  • Looking away from the camera

Remember: This photo is for your professional branding, and your future employers or clients will look at it.  It is not for Facebook, Tinder, Grindr, or other social networks that are personal in nature.  Do not try to be cute, funny, sexy, or controversial – be professional.

Highlighting cells to quickly view Average, Count, and Sum in Excel

I recently needed to check my answers after some data analysis in Alteryx.  I computed many averages using a formula in Alteryx, and I wanted to check those results by calculating the average for a few randomly selected rows.  I did this by invoking a helpful tool in Microsoft Excel.  I will illustrate this functionality with some random data.

In Column E, I used a formula to calculate the average of the 3 populations in Columns B, C, and D.  To manually check that the formula is correct, I highlighted the 3 columns for ID #125.  On the bottom right, Excel calculates the average; it’s difficult to see in the picture below, but Excel confirms that the average is 707,154.

Excel average
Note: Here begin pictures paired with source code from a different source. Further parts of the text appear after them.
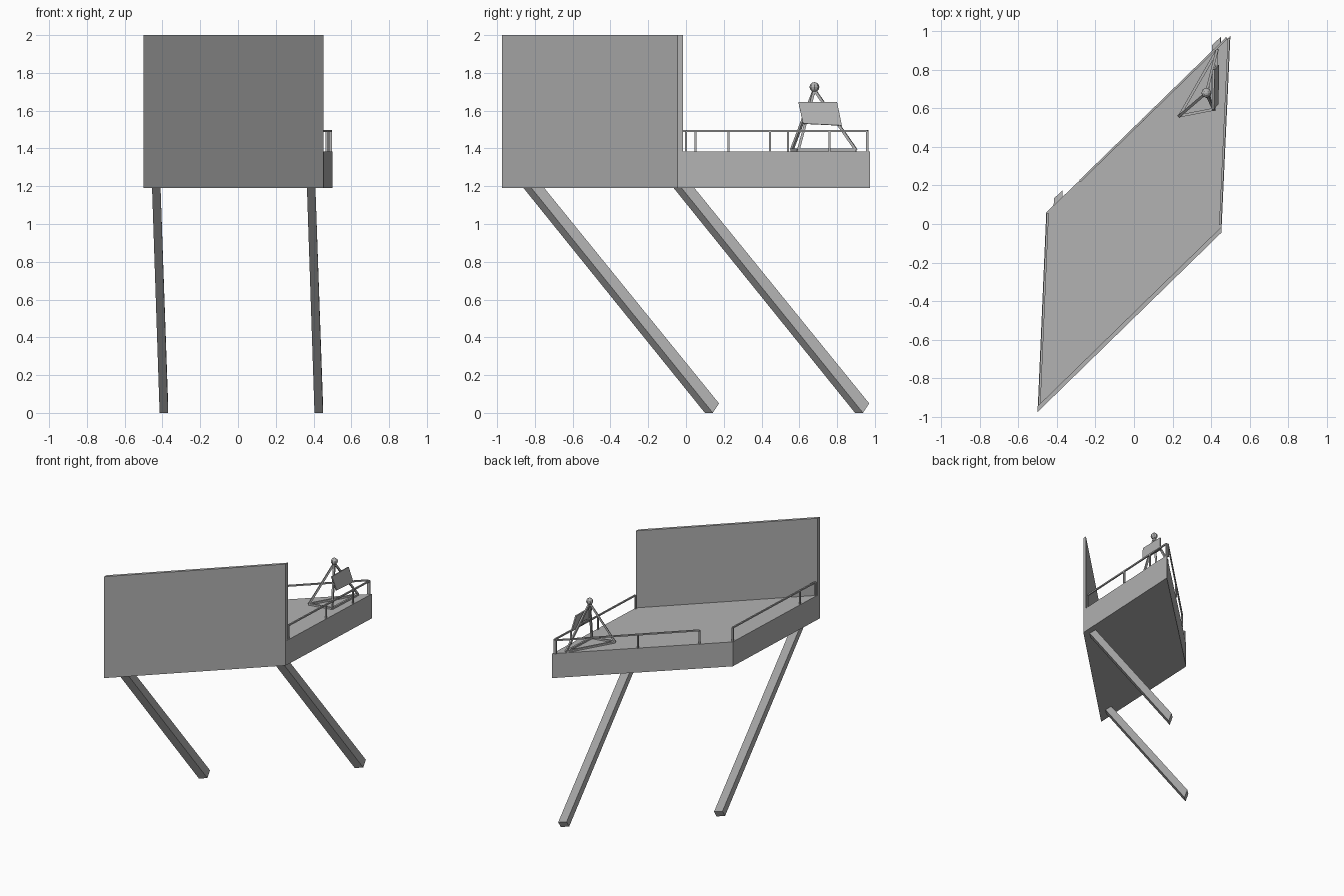
import bpy
import bmesh
from mathutils import Vector

cube = bpy.data.objects.get("Cube")
if cube:
    bpy.data.objects.remove(cube)

grey = bpy.data.materials.new("plain grey")
grey.use_nodes = True
COLOUR = (0.45, 0.45, 0.45, 1)
grey.diffuse_color = COLOUR
grey.node_tree.nodes["Principled BSDF"].inputs["Base Color"].default_value = COLOUR


def finish(name, bm):
    bmesh.ops.recalc_face_normals(bm, faces=bm.faces)
    mesh = bpy.data.meshes.new(name)
    bm.to_mesh(mesh)
    bm.free()
    mesh.materials.append(grey)
    obj = bpy.data.objects.new(name, mesh)
    bpy.context.collection.objects.link(obj)
    return obj


def add_loft(bm, start, end):
    """Solid between two matching outlines."""
    a = [bm.verts.new(p) for p in start]
    b = [bm.verts.new(p) for p in end]
    bm.faces.new(a[::-1])
    bm.faces.new(b)
    n = len(a)
    for i in range(n):
        j = (i + 1) % n
        bm.faces.new((a[i], a[j], b[j], b[i]))


def prism(name, outline, low, high):
    bm = bmesh.new()
    add_loft(bm, [(p.x, p.y, low) for p in outline], [(p.x, p.y, high) for p in outline])
    return finish(name, bm)


def add_bar(bm, start, end, width):
    """Square bar between two points."""
    start, end = Vector(start), Vector(end)
    axis = (end - start).normalized()
    ref = Vector((0, 0, 1)) if abs(axis.z) < 0.9 else Vector((1, 0, 0))
    u = axis.cross(ref).normalized() * width / 2
    v = axis.cross(u).normalized() * width / 2
    ring = (u + v, v - u, -u - v, u - v)
    add_loft(bm, [start + r for r in ring], [end + r for r in ring])


# Deck: a skewed four-sided slab
BASE, DECK, TOP = 1.19, 1.385, 2.0
A, B = Vector((-0.5, -0.975)), Vector((0.453, -0.045))
C, D = Vector((0.5, 0.975)), Vector((-0.455, 0.06))
prism("deck", [A, B, C, D], BASE, DECK)

# Tall screen along the front edge
depth = Vector((0, 0.03))
prism("front_screen", [A, B, B + depth, A + depth], DECK, TOP)

# Two slanted legs with the same skewed section
foot = [Vector(p) for p in ((-0.415, 0.1, 0), (-0.37, 0.142, 0),
                            (-0.37, 0.175, 0.05), (-0.415, 0.133, 0.05))]
head = [Vector(p) for p in ((-0.455, -0.86, BASE), (-0.41, -0.818, BASE),
                            (-0.41, -0.75, BASE), (-0.455, -0.8, BASE))]
for name, shift in (("right_leg", Vector((0, 0, 0))), ("left_leg", Vector((0.82, 0.795, 0)))):
    bm = bmesh.new()
    add_loft(bm, [p + shift for p in foot], [p + shift for p in head])
    finish(name, bm)

# Handrails on the three open edges
RAIL = 0.011
inset = Vector((0.008, 0))


def handrail(name, start, end, stops):
    bm = bmesh.new()
    height = 1.493
    points = [start.lerp(end, t) for t in stops]
    add_bar(bm, (*points[0], height), (*points[-1], height), RAIL)
    for p in points:
        add_bar(bm, (*p, DECK), (*p, height), RAIL)
    finish(name, bm)


handrail("left_handrail", B - inset, C - inset, (0.045, 0.48, 0.79, 0.985))
handrail("back_handrail", C - inset, D + inset, (0.015, 0.475, 0.82))
handrail("right_handrail", D + inset, A + inset, (0.01, 0.78, 0.96))

# Three-legged stand with a ground triangle and a cross bar
feet = [Vector(p) for p in ((0.235, 0.56, 1.392), (0.415, 0.595, 1.392), (0.43, 0.9, 1.392))]
apex = Vector((0.375, 0.68, 1.71))
bm = bmesh.new()
for i, foot_point in enumerate(feet):
    add_bar(bm, foot_point, apex, 0.014)
    add_bar(bm, foot_point, feet[(i + 1) % 3], 0.014)
add_bar(bm, feet[1].lerp(apex, 0.55), feet[2].lerp(apex, 0.55), 0.012)
finish("stand", bm)

# Ball on the stand
bm = bmesh.new()
bmesh.ops.create_uvsphere(bm, u_segments=8, v_segments=6, radius=0.026)
bmesh.ops.translate(bm, verts=bm.verts, vec=(apex.x, apex.y, 1.725))
finish("stand_ball", bm)

# Tilted sign board
board = [Vector(p) for p in ((0.428, 0.62, 1.53), (0.432, 0.825, 1.52),
                             (0.408, 0.80, 1.643), (0.404, 0.595, 1.643))]
thick = Vector((0.01, 0, 0.002))
bm = bmesh.new()
add_loft(bm, board, [p + thick for p in board])
finish("sign_board", bm)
Whenever you highlight a range of cells containing numeric data, Excel will provide the average, count, and sum of the selected cells.  I did not know about this functionality when I first began working as a statistician, and I am very glad that I did learn it eventually – it is very useful for checking answers by analyzing a few randomly selected rows in Excel!

Career-Advice Panel at Biostatistics Research Day – SORA-TABA Workshop – Dalla Lana School of Public Health – University of Toronto – Friday, June 15, 2018

I will speak on the career-advice panel at Biostatistics Research Day, an event jointly hosted by

  • the Dalla Lana School of Public Health at the University of Toronto
  • the Southern Ontario Regional Association (SORA) of the Statistical Society of Canada (SSC)
  • the Toronto Applied Biostatistics Association (TABA)

This one-day conference will be held on Friday, June 15, from 8:00 am to 5:00 pm.  The location is HS610 in the Dalla Lana School of Public Health (155 College Street in Toronto, Ontario).  This room is a large auditorium on the 6th floor.

The career panel will be held from 12:15 pm to 2:00 pm.  If you will be at this conference, please feel free to come and say “Hello”!